## [PROBLEM STATEMENT]
From the data below, copy exactly the lines that lie between the one holding "const cap = (loop, flip)" and the one holding "cap(loops[0], true);", including both, and nothing more.

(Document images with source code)
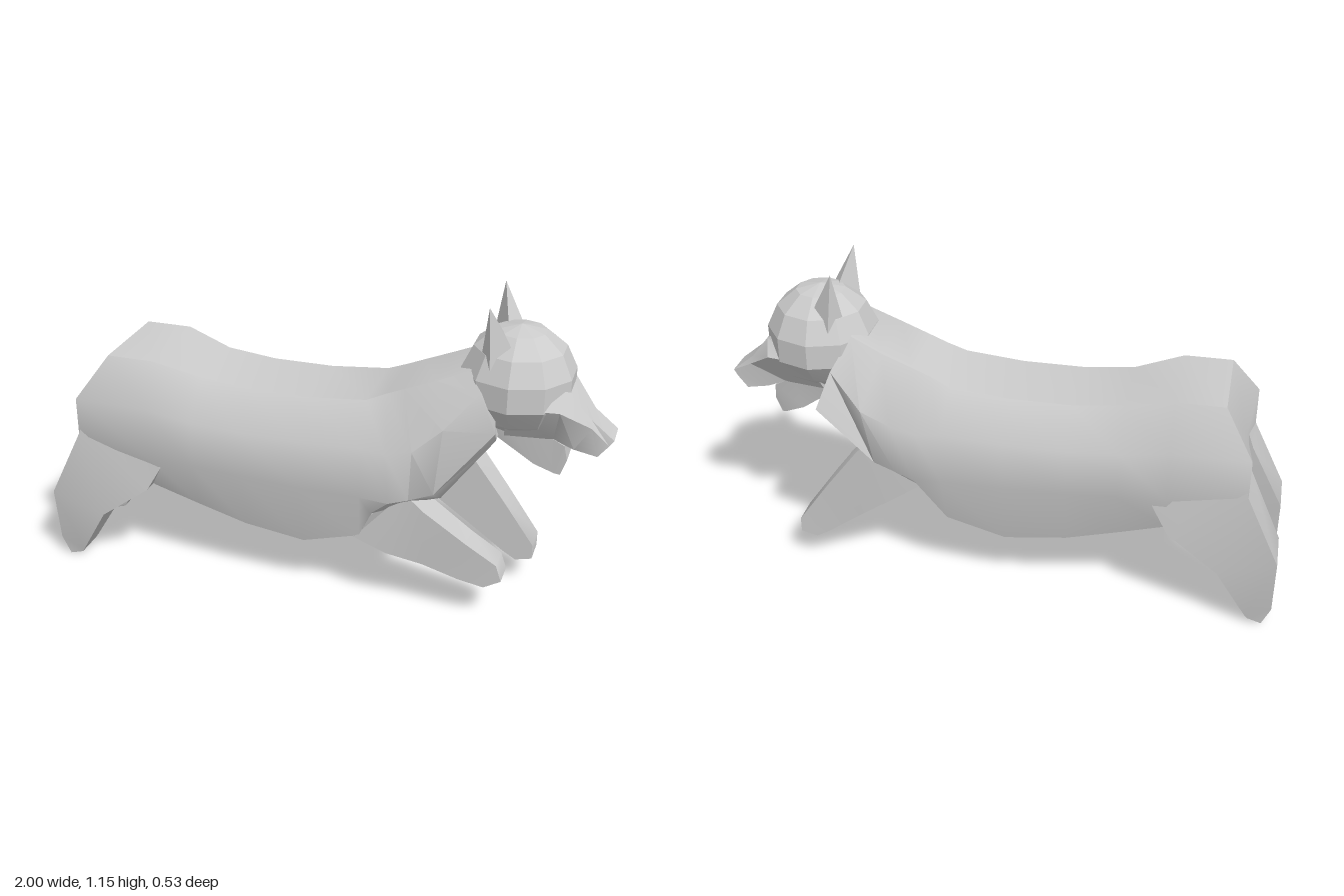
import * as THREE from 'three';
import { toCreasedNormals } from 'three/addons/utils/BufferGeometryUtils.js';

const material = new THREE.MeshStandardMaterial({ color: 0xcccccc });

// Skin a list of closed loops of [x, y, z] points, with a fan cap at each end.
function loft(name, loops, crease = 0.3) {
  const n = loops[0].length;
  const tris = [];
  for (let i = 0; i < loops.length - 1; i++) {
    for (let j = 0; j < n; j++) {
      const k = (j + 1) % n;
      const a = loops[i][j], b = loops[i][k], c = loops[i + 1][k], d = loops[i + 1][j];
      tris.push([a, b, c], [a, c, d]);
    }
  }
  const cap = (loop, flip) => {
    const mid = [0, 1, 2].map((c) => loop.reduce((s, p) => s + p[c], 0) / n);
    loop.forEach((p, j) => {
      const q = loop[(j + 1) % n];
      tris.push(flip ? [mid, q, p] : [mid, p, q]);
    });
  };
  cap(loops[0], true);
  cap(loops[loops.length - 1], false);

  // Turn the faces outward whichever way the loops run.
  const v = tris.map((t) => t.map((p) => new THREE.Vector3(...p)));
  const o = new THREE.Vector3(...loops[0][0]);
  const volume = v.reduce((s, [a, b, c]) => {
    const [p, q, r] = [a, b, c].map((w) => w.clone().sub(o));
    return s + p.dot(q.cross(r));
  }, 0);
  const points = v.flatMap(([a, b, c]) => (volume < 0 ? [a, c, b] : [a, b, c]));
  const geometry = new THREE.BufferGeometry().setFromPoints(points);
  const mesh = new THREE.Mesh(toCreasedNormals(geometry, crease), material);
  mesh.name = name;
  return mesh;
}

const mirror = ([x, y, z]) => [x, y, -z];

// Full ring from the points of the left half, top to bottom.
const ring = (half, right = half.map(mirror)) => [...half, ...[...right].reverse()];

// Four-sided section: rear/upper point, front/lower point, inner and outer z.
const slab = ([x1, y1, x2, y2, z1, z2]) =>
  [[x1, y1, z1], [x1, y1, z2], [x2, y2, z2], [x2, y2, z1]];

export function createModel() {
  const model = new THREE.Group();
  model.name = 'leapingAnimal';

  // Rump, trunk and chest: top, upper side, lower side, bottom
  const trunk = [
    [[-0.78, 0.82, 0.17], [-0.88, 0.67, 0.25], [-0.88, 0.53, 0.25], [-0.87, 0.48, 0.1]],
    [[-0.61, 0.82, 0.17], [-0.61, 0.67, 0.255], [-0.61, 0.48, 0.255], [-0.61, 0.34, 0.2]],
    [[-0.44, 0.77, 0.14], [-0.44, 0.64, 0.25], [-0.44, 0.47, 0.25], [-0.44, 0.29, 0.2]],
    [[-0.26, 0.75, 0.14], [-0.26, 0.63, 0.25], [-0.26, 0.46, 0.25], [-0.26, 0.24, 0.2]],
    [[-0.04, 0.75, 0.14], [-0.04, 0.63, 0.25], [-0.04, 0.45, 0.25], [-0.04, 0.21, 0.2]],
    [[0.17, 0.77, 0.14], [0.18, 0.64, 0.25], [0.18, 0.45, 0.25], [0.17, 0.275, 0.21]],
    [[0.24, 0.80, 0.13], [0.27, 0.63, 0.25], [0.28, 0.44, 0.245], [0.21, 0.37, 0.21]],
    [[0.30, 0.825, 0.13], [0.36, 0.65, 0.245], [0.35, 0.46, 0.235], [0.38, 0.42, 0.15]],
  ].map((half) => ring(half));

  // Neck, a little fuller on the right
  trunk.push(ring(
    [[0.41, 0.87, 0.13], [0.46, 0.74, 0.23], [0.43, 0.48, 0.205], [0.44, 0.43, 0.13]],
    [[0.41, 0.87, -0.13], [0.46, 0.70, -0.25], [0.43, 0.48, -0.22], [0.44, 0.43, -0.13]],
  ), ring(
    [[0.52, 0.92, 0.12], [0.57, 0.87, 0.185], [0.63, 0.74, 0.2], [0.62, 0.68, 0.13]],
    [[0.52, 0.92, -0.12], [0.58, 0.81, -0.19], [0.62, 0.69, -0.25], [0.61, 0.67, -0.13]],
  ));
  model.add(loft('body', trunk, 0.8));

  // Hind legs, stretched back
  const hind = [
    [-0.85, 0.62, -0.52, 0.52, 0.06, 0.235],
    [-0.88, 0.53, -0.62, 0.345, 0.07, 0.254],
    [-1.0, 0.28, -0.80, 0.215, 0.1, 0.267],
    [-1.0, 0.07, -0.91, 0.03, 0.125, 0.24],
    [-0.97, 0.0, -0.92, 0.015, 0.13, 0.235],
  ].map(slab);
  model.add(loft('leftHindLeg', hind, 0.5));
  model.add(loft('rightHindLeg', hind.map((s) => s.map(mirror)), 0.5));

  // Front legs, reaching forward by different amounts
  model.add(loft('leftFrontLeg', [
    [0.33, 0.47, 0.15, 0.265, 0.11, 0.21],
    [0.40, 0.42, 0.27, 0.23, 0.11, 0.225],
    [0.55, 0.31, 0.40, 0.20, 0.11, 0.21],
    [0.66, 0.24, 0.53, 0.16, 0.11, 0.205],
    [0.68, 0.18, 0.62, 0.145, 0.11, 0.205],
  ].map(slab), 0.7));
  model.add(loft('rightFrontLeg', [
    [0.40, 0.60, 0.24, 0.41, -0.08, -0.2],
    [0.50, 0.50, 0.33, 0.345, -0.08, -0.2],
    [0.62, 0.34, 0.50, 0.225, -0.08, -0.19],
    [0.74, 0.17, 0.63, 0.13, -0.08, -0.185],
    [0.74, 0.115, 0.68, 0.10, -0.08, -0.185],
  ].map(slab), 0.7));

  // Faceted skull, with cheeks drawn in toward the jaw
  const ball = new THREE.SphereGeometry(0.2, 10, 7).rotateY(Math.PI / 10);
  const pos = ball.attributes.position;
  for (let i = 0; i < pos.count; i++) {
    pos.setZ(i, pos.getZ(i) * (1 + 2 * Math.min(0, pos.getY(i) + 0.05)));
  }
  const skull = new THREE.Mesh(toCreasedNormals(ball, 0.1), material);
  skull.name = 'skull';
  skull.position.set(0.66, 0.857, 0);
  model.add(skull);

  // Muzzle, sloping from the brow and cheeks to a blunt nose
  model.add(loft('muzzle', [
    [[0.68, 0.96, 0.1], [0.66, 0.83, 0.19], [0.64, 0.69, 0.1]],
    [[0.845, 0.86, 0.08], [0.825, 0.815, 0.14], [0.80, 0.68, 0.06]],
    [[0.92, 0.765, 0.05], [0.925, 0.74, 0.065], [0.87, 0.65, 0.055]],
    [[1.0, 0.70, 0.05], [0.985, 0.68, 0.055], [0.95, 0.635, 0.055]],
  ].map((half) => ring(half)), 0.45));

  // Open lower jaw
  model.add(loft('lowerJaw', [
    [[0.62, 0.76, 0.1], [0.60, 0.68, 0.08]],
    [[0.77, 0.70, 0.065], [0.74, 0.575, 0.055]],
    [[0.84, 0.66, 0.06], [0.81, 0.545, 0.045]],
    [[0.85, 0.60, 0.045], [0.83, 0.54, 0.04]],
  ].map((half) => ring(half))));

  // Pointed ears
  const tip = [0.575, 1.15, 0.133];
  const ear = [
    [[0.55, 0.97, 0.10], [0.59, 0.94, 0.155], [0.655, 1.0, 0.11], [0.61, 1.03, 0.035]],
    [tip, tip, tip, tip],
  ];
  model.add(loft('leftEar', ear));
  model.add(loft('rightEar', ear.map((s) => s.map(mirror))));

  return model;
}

## [YOUR RESPONSE]
  const cap = (loop, flip) => {
    const mid = [0, 1, 2].map((c) => loop.reduce((s, p) => s + p[c], 0) / n);
    loop.forEach((p, j) => {
      const q = loop[(j + 1) % n];
      tris.push(flip ? [mid, q, p] : [mid, p, q]);
    });
  };
  cap(loops[0], true);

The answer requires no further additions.